First, I’m taking on the temporary title of Interim Managing Editor for Outer Places, the sci-fi/science site where I work! My official title is Staff Editor, but until a new managing editor is found, I’ll be taking on that role and managing OP’s output and marketing. I’ll probably be heading out to SDCC, WonderCon, and NYCC this coming year to help cover events and speak on new panels too, which is amazing!
Second, Clarkesworld Magazine accepted my new pitch for an essay on magic and worldbuilding! For the past several years I’ve been bugged by magic in different books and games, especially The Elder Scrolls, because it’s often treated like a science where mages can ‘experiment’ and harness ‘magical energy.’ The way I see it, treating magic like science will inevitably create a domino effect within the fantasy world that leads it to turn into a world like ours, one where magic is harnessed like any other natural phenomenon. Magic will stop being magic, and Middle-Earth will become just ‘Earth’.
Third, I submitted a presentation proposal to GIFCON, the Glasgow International Fantasy Conversations convention, outlining a lecture I want to give on ARGs and The Rats in The Walls, my April 2015 project. I got an email last week that my proposal is under consideration, and that I should hear back around mid-January. We’ll see!
Finally, two of my friends got me a new poster:
Looking forward to 2017!
Back in college, I used to keep a sticky note attached to my laptop titled “Things Chris Mahon Believes In”. In order, they were:
- Ursula LeGuin’s “Wizard of Earthsea”
- Princess Mononoke
- Neon Genesis Evangelion
The sticky note was there to anchor me, and remind me why I do what I do. I used to read and write a lot about moral philosophy, and a lot of my writing is still informed by that, but day-to-day, I always found myself returning to stories for inspiration and a reason to get out of bed.
Thanks to Outer Places (the sci-fi website where I work), I got to write a piece on my seven favorite sci-fi/fantasy movies and books for TSR’s blog, Multiverse!

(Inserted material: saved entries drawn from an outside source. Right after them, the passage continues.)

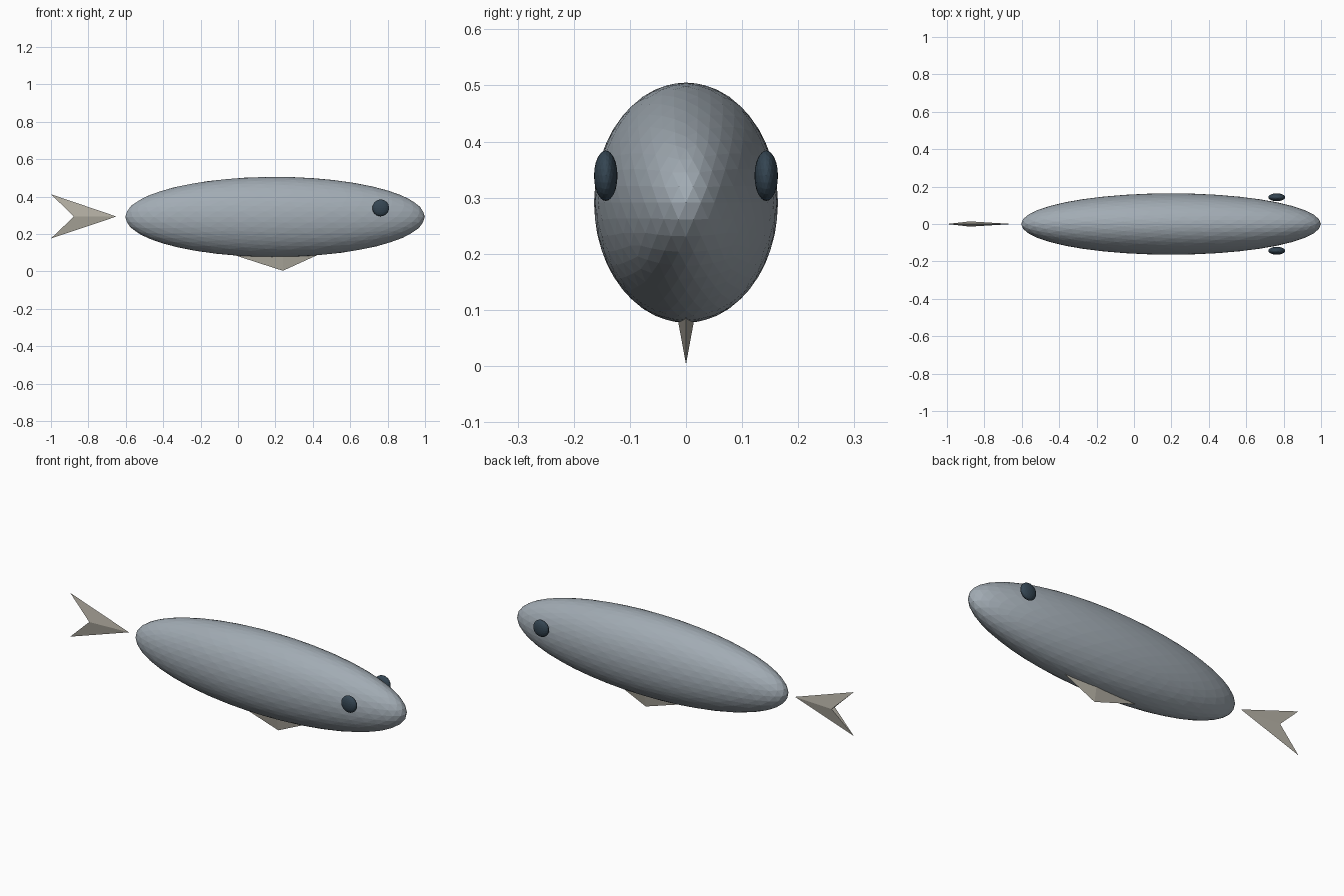
import bpy
import bmesh
from mathutils import Matrix, Vector

if "Cube" in bpy.data.objects:
    bpy.data.objects.remove(bpy.data.objects["Cube"], do_unlink=True)


def make_material(name, rgb):
    mat = bpy.data.materials.new(name)
    mat.use_nodes = True
    color = (*rgb, 1)
    mat.diffuse_color = color
    mat.node_tree.nodes["Principled BSDF"].inputs["Base Color"].default_value = color
    return mat


def finish(name, bm, mat):
    mesh = bpy.data.meshes.new(name)
    bm.to_mesh(mesh)
    bm.free()
    mesh.materials.append(mat)
    obj = bpy.data.objects.new(name, mesh)
    bpy.context.collection.objects.link(obj)
    return obj


def ellipsoid(name, center, radii, detail, mat):
    bm = bmesh.new()
    shape = Matrix.Translation(center) @ Matrix.Diagonal((*radii, 1))
    bmesh.ops.create_icosphere(bm, subdivisions=detail, radius=1, matrix=shape)
    return finish(name, bm, mat)


def wedge(name, ends, ridge, half_width, mat):
    """Two sharp end points joined by a short crosswise ridge."""
    bm = bmesh.new()
    side = Vector((0, half_width, 0))
    points = [Vector(p) for p in ends] + [Vector(ridge) + side, Vector(ridge) - side]
    bmesh.ops.convex_hull(bm, input=[bm.verts.new(p) for p in points])
    bmesh.ops.recalc_face_normals(bm, faces=bm.faces)
    return finish(name, bm, mat)


skin = make_material("blue grey skin", (0.36, 0.41, 0.455))
dark = make_material("dark slate eye", (0.035, 0.06, 0.085))
pale = make_material("warm grey fin", (0.45, 0.425, 0.365))

# Faceted body
ellipsoid("body", (0.198, 0, 0.291), (0.801, 0.164, 0.214), 4, skin)

# Eyes, standing just off the sides of the head
for side, name in ((1, "right_eye"), (-1, "left_eye")):
    ellipsoid(name, (0.763, side * 0.143, 0.339), (0.045, 0.021, 0.045), 3, dark)

# Forked tail: two blades sharing a ridge at the notch
for tip_z, name in ((0.412, "upper_tail_blade"), (0.176, "lower_tail_blade")):
    wedge(name, [(-0.65, 0, 0.293), (-1, 0, tip_z)], (-0.877, 0, 0.293), 0.014, pale)

# Belly fin, thick at the root and sharp at the edge
wedge("belly_fin", [(-0.03, 0, 0.09), (0.24, 0, 0.003), (0.44, 0, 0.094)],
      (0.24, 0, 0.09), 0.016, pale)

You can read the article here, but here’s the list:
- Wizard of Earthsea
- Dune by Frank Herbert
- Neuromancer by William Gibson
- Princess Mononoke
- Johannes Cabal the Necromancer by Jonathan L. Howard
- Hogfather by Terry Pratchett
- End of Evangelion
This list isn’t definitive, but it’s a good chunk of what I love. There’s no H.P. Lovecraft on there (because most of his work is short stories and novellas) or Paranoia Agent or Serial Experiments: Lain (both TV shows), nor is there any manga/graphic novels (Vagabond or Uzumaki or V For Vendetta or Prophecy), and I couldn’t include things like The Seventh Seal or Man of LaMancha because those films aren’t technically fantasy.
Still, it’s a good shortlist and amazingly cool that it’s been published. It’s now “ON THE RECORD.” Woop woop!
After sending in a pitch to Open Road Media’s new sci-fi/fantasy site The Portalist back in November, I wrote up a listicle on the 5 Most Elaborate Sci-fi Alternate History Books, including H.P. Lovecraft’s Mountains of Madness, PKD’s Man in the High Castle, and William Gibson’s Difference Engine. Now it’s live on the Portalist site! Huzzah!
Today I also sent in my third non-fiction pitch to Clarkesworld Magazine on the topic of magic and worldbuilding in fantasy–we’ll see what they say. My last two essays with Clarkesworld were on “The Candlelit World,” about mythology’s influence on fantasy, then “Paradise Lost,” about the history of the genre. They’re a fantastic publication.
In the meantime, I’m still working on my new short story with Yute, incorporating some of the ideas I picked up from my new book on wabi-sabi and the Japanese tea ceremony.